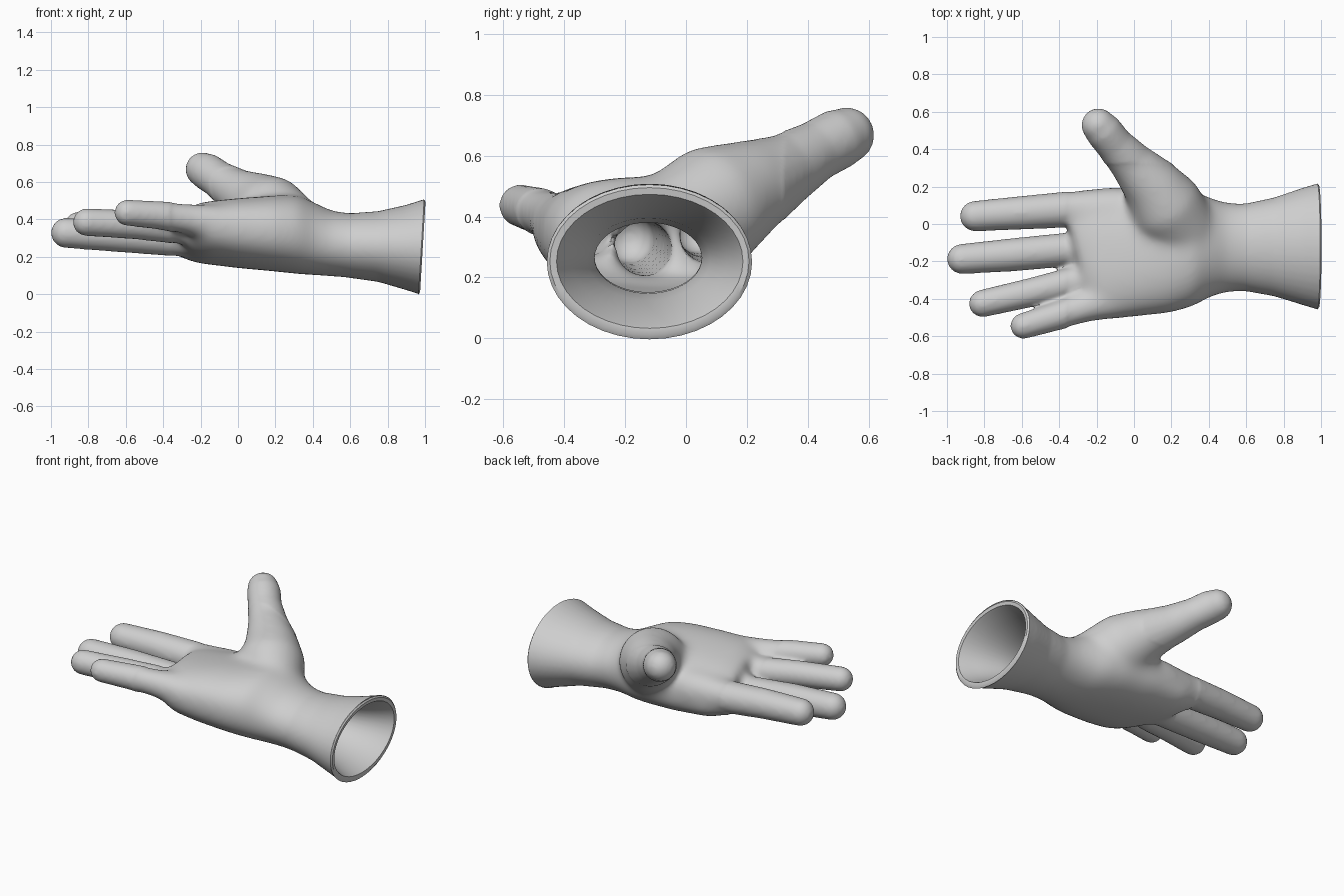
import bpy, bmesh, math
from mathutils import Vector, Matrix

if "Cube" in bpy.data.objects:
    bpy.data.objects.remove(bpy.data.objects["Cube"])

skin = bpy.data.materials.new("light_grey")
skin.diffuse_color = (0.62, 0.62, 0.62, 1)
skin.use_nodes = True
skin.node_tree.nodes["Principled BSDF"].inputs["Base Color"].default_value = skin.diffuse_color


def bridge(bm, rings):
    """Join successive rings of vertices with quads."""
    for a, b in zip(rings, rings[1:]):
        n = len(a)
        for i in range(n):
            j = (i + 1) % n
            bm.faces.new((a[i], a[j], b[j], b[i]))


def cap(bm, rings):
    bm.faces.new(rings[0][::-1])
    bm.faces.new(rings[-1])


def section(bm, x, y0, y1, z0, z1, skew=0.0, tilt=0.0, power=2.0, n=40):
    """Superellipse ring across the arm; skew leans it in x, tilt shears z."""
    yc, zc, ry, rz = (y0 + y1) / 2, (z0 + z1) / 2, (y1 - y0) / 2, (z1 - z0) / 2
    ring = []
    for i in range(n):
        c, s = math.cos(math.tau * i / n), math.sin(math.tau * i / n)
        dy = ry * math.copysign(abs(c) ** (2 / power), c)
        dz = rz * math.copysign(abs(s) ** (2 / power), s)
        ring.append(bm.verts.new((x + skew * dy, yc + dy, zc + dz + tilt * dy)))
    return ring


def digit(bm, path, n=20):
    """Tapered tube through (x, y, z, radius) points with rounded ends."""
    pts = [Vector(p[:3]) for p in path]
    rings = []
    for i, p in enumerate(pts):
        d = pts[min(i + 1, len(pts) - 1)] - pts[max(i - 1, 0)]
        q = d.to_track_quat('Z', 'Y')
        r = path[i][3]
        rings.append([bm.verts.new(p + q @ Vector((r * math.cos(t), r * math.sin(t), 0)))
                      for t in (math.tau * k / n for k in range(n))])
    bridge(bm, rings)
    cap(bm, rings)
    for end in (0, -1):
        bmesh.ops.create_uvsphere(bm, u_segments=20, v_segments=12, radius=path[end][3],
                                  matrix=Matrix.Translation(pts[end]))


def keep_largest_island(bm):
    """Drop enclosed leftovers so only the outer skin remains."""
    seen, islands = set(), []
    for v in bm.verts:
        if v in seen:
            continue
        seen.add(v)
        stack, island = [v], []
        while stack:
            a = stack.pop()
            island.append(a)
            for e in a.link_edges:
                b = e.other_vert(a)
                if b not in seen:
                    seen.add(b)
                    stack.append(b)
        islands.append(island)
    islands.sort(key=len)
    loose = [v for island in islands[:-1] for v in island]
    bmesh.ops.delete(bm, geom=loose, context='VERTS')


def add_object(name, bm):
    me = bpy.data.meshes.new(name)
    bm.to_mesh(me)
    bm.free()
    me.materials.append(skin)
    ob = bpy.data.objects.new(name, me)
    bpy.context.collection.objects.link(ob)
    return ob


bm = bmesh.new()

# palm, wrist and flared cuff
palm = [
    (-0.31, -0.46, 0.15, 0.215, 0.45, -0.25, -0.10, 2.3),
    (-0.20, -0.51, 0.185, 0.172, 0.488, -0.15, -0.10, 2.4),
    (0.00, -0.497, 0.20, 0.143, 0.51, 0, -0.08, 2.4),
    (0.20, -0.475, 0.20, 0.122, 0.528, 0, -0.05, 2.3),
    (0.32, -0.44, 0.18, 0.108, 0.53, 0, -0.03, 2.2),
    (0.41, -0.39, 0.14, 0.101, 0.49, 0, 0, 2.1),
    (0.50, -0.365, 0.115, 0.095, 0.447, 0, 0, 2),
    (0.60, -0.36, 0.11, 0.087, 0.433, 0, 0, 2),
    (0.75, -0.387, 0.142, 0.066, 0.444, 0, 0, 2),
    (0.90, -0.433, 0.193, 0.022, 0.478, 0, 0, 2),
    (1.00, -0.463, 0.223, -0.01, 0.510, 0, 0, 2),
    (1.08, -0.475, 0.235, -0.03, 0.52, 0, 0, 2)]
rings = [section(bm, *s) for s in palm]
bridge(bm, rings)
cap(bm, rings)

# fingers and thumb
index = [(-0.10, 0.075, 0.33, 0.125), (-0.35, 0.078, 0.34, 0.097),
         (-0.60, 0.060, 0.355, 0.09), (-0.85, 0.042, 0.36, 0.082)]
middle = [(-0.10, -0.125, 0.30, 0.12), (-0.36, -0.137, 0.295, 0.091),
          (-0.65, -0.165, 0.315, 0.089), (-0.92, -0.187, 0.328, 0.081)]
ring = [(-0.10, -0.265, 0.33, 0.12), (-0.30, -0.305, 0.35, 0.084),
        (-0.55, -0.366, 0.372, 0.078), (-0.81, -0.425, 0.385, 0.074)]
little = [(-0.02, -0.385, 0.36, 0.115), (-0.25, -0.440, 0.40, 0.086),
          (-0.42, -0.495, 0.422, 0.076), (-0.592, -0.545, 0.436, 0.07)]
thumb = [(0.26, -0.02, 0.375, 0.185), (0.165, 0.10, 0.44, 0.205), (0.09, 0.215, 0.50, 0.16),
         (-0.02, 0.33, 0.558, 0.12), (-0.105, 0.425, 0.615, 0.10),
         (-0.165, 0.50, 0.655, 0.10), (-0.19, 0.528, 0.667, 0.092)]
for path in (index, middle, ring, little, thumb):
    digit(bm, path)

# fuse everything into one smooth skin
form = add_object("hand_form", bm)
mod = form.modifiers.new("fuse", 'REMESH')
mod.mode = 'VOXEL'
mod.voxel_size = 0.012
soft = form.modifiers.new("soften", 'SMOOTH')
soft.factor = 0.5
soft.iterations = 12
bpy.context.view_layer.update()
fused = form.evaluated_get(bpy.context.evaluated_depsgraph_get())
bm = bmesh.new()
bm.from_mesh(fused.to_mesh())
fused.to_mesh_clear()
bpy.data.objects.remove(form)
keep_largest_island(bm)

# blend the knuckles, the palm and the root of the thumb
palm_verts = [v for v in bm.verts if -0.36 < v.co.x < 0.6 and v.co.y < 0.32]
for _ in range(40):
    bmesh.ops.smooth_vert(bm, verts=palm_verts, factor=0.5,
                          use_axis_x=True, use_axis_y=True, use_axis_z=True)

# open the cuff with a slightly leaning cut
bmesh.ops.bisect_plane(bm, geom=bm.verts[:] + bm.edges[:] + bm.faces[:],
                       plane_co=(0.98, 0, 0.25), plane_no=(1, 0, -0.06), clear_outer=True)
hand = add_object("hand", bm)

# rolled rim and inner sleeve of the cuff
bm = bmesh.new()
sleeve = [
    (0.980, -0.457, 0.217, -0.003, 0.505),
    (0.988, -0.447, 0.207, 0.011, 0.495),
    (0.986, -0.425, 0.187, 0.033, 0.473),
    (0.970, -0.418, 0.178, 0.042, 0.465),
    (0.88, -0.375, 0.135, 0.08, 0.43),
    (0.75, -0.325, 0.08, 0.125, 0.395),
    (0.62, -0.30, 0.052, 0.148, 0.38),
    (0.50, -0.30, 0.052, 0.152, 0.38)]
rings = [section(bm, *s) for s in sleeve]
for r in rings:
    for v in r:
        v.co.x += 0.06 * (v.co.z - 0.25)
bridge(bm, rings)
cuff = add_object("cuff_lining", bm)

for ob in (hand, cuff):
    ob.select_set(True)
bpy.context.view_layer.objects.active = hand
bpy.ops.object.shade_smooth_by_angle(angle=math.radians(40))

......

All of the material above needs to be restated exactly, with no pictures.

Output
import bpy, bmesh, math
from mathutils import Vector, Matrix

if "Cube" in bpy.data.objects:
    bpy.data.objects.remove(bpy.data.objects["Cube"])

skin = bpy.data.materials.new("light_grey")
skin.diffuse_color = (0.62, 0.62, 0.62, 1)
skin.use_nodes = True
skin.node_tree.nodes["Principled BSDF"].inputs["Base Color"].default_value = skin.diffuse_color


def bridge(bm, rings):
    """Join successive rings of vertices with quads."""
    for a, b in zip(rings, rings[1:]):
        n = len(a)
        for i in range(n):
            j = (i + 1) % n
            bm.faces.new((a[i], a[j], b[j], b[i]))


def cap(bm, rings):
    bm.faces.new(rings[0][::-1])
    bm.faces.new(rings[-1])


def section(bm, x, y0, y1, z0, z1, skew=0.0, tilt=0.0, power=2.0, n=40):
    """Superellipse ring across the arm; skew leans it in x, tilt shears z."""
    yc, zc, ry, rz = (y0 + y1) / 2, (z0 + z1) / 2, (y1 - y0) / 2, (z1 - z0) / 2
    ring = []
    for i in range(n):
        c, s = math.cos(math.tau * i / n), math.sin(math.tau * i / n)
        dy = ry * math.copysign(abs(c) ** (2 / power), c)
        dz = rz * math.copysign(abs(s) ** (2 / power), s)
        ring.append(bm.verts.new((x + skew * dy, yc + dy, zc + dz + tilt * dy)))
    return ring


def digit(bm, path, n=20):
    """Tapered tube through (x, y, z, radius) points with rounded ends."""
    pts = [Vector(p[:3]) for p in path]
    rings = []
    for i, p in enumerate(pts):
        d = pts[min(i + 1, len(pts) - 1)] - pts[max(i - 1, 0)]
        q = d.to_track_quat('Z', 'Y')
        r = path[i][3]
        rings.append([bm.verts.new(p + q @ Vector((r * math.cos(t), r * math.sin(t), 0)))
                      for t in (math.tau * k / n for k in range(n))])
    bridge(bm, rings)
    cap(bm, rings)
    for end in (0, -1):
        bmesh.ops.create_uvsphere(bm, u_segments=20, v_segments=12, radius=path[end][3],
                                  matrix=Matrix.Translation(pts[end]))


def keep_largest_island(bm):
    """Drop enclosed leftovers so only the outer skin remains."""
    seen, islands = set(), []
    for v in bm.verts:
        if v in seen:
            continue
        seen.add(v)
        stack, island = [v], []
        while stack:
            a = stack.pop()
            island.append(a)
            for e in a.link_edges:
                b = e.other_vert(a)
                if b not in seen:
                    seen.add(b)
                    stack.append(b)
        islands.append(island)
    islands.sort(key=len)
    loose = [v for island in islands[:-1] for v in island]
    bmesh.ops.delete(bm, geom=loose, context='VERTS')


def add_object(name, bm):
    me = bpy.data.meshes.new(name)
    bm.to_mesh(me)
    bm.free()
    me.materials.append(skin)
    ob = bpy.data.objects.new(name, me)
    bpy.context.collection.objects.link(ob)
    return ob


bm = bmesh.new()

# palm, wrist and flared cuff
palm = [
    (-0.31, -0.46, 0.15, 0.215, 0.45, -0.25, -0.10, 2.3),
    (-0.20, -0.51, 0.185, 0.172, 0.488, -0.15, -0.10, 2.4),
    (0.00, -0.497, 0.20, 0.143, 0.51, 0, -0.08, 2.4),
    (0.20, -0.475, 0.20, 0.122, 0.528, 0, -0.05, 2.3),
    (0.32, -0.44, 0.18, 0.108, 0.53, 0, -0.03, 2.2),
    (0.41, -0.39, 0.14, 0.101, 0.49, 0, 0, 2.1),
    (0.50, -0.365, 0.115, 0.095, 0.447, 0, 0, 2),
    (0.60, -0.36, 0.11, 0.087, 0.433, 0, 0, 2),
    (0.75, -0.387, 0.142, 0.066, 0.444, 0, 0, 2),
    (0.90, -0.433, 0.193, 0.022, 0.478, 0, 0, 2),
    (1.00, -0.463, 0.223, -0.01, 0.510, 0, 0, 2),
    (1.08, -0.475, 0.235, -0.03, 0.52, 0, 0, 2)]
rings = [section(bm, *s) for s in palm]
bridge(bm, rings)
cap(bm, rings)

# fingers and thumb
index = [(-0.10, 0.075, 0.33, 0.125), (-0.35, 0.078, 0.34, 0.097),
         (-0.60, 0.060, 0.355, 0.09), (-0.85, 0.042, 0.36, 0.082)]
middle = [(-0.10, -0.125, 0.30, 0.12), (-0.36, -0.137, 0.295, 0.091),
          (-0.65, -0.165, 0.315, 0.089), (-0.92, -0.187, 0.328, 0.081)]
ring = [(-0.10, -0.265, 0.33, 0.12), (-0.30, -0.305, 0.35, 0.084),
        (-0.55, -0.366, 0.372, 0.078), (-0.81, -0.425, 0.385, 0.074)]
little = [(-0.02, -0.385, 0.36, 0.115), (-0.25, -0.440, 0.40, 0.086),
          (-0.42, -0.495, 0.422, 0.076), (-0.592, -0.545, 0.436, 0.07)]
thumb = [(0.26, -0.02, 0.375, 0.185), (0.165, 0.10, 0.44, 0.205), (0.09, 0.215, 0.50, 0.16),
         (-0.02, 0.33, 0.558, 0.12), (-0.105, 0.425, 0.615, 0.10),
         (-0.165, 0.50, 0.655, 0.10), (-0.19, 0.528, 0.667, 0.092)]
for path in (index, middle, ring, little, thumb):
    digit(bm, path)

# fuse everything into one smooth skin
form = add_object("hand_form", bm)
mod = form.modifiers.new("fuse", 'REMESH')
mod.mode = 'VOXEL'
mod.voxel_size = 0.012
soft = form.modifiers.new("soften", 'SMOOTH')
soft.factor = 0.5
soft.iterations = 12
bpy.context.view_layer.update()
fused = form.evaluated_get(bpy.context.evaluated_depsgraph_get())
bm = bmesh.new()
bm.from_mesh(fused.to_mesh())
fused.to_mesh_clear()
bpy.data.objects.remove(form)
keep_largest_island(bm)

# blend the knuckles, the palm and the root of the thumb
palm_verts = [v for v in bm.verts if -0.36 < v.co.x < 0.6 and v.co.y < 0.32]
for _ in range(40):
    bmesh.ops.smooth_vert(bm, verts=palm_verts, factor=0.5,
                          use_axis_x=True, use_axis_y=True, use_axis_z=True)

# open the cuff with a slightly leaning cut
bmesh.ops.bisect_plane(bm, geom=bm.verts[:] + bm.edges[:] + bm.faces[:],
                       plane_co=(0.98, 0, 0.25), plane_no=(1, 0, -0.06), clear_outer=True)
hand = add_object("hand", bm)

# rolled rim and inner sleeve of the cuff
bm = bmesh.new()
sleeve = [
    (0.980, -0.457, 0.217, -0.003, 0.505),
    (0.988, -0.447, 0.207, 0.011, 0.495),
    (0.986, -0.425, 0.187, 0.033, 0.473),
    (0.970, -0.418, 0.178, 0.042, 0.465),
    (0.88, -0.375, 0.135, 0.08, 0.43),
    (0.75, -0.325, 0.08, 0.125, 0.395),
    (0.62, -0.30, 0.052, 0.148, 0.38),
    (0.50, -0.30, 0.052, 0.152, 0.38)]
rings = [section(bm, *s) for s in sleeve]
for r in rings:
    for v in r:
        v.co.x += 0.06 * (v.co.z - 0.25)
bridge(bm, rings)
cuff = add_object("cuff_lining", bm)

for ob in (hand, cuff):
    ob.select_set(True)
bpy.context.view_layer.objects.active = hand
bpy.ops.object.shade_smooth_by_angle(angle=math.radians(40))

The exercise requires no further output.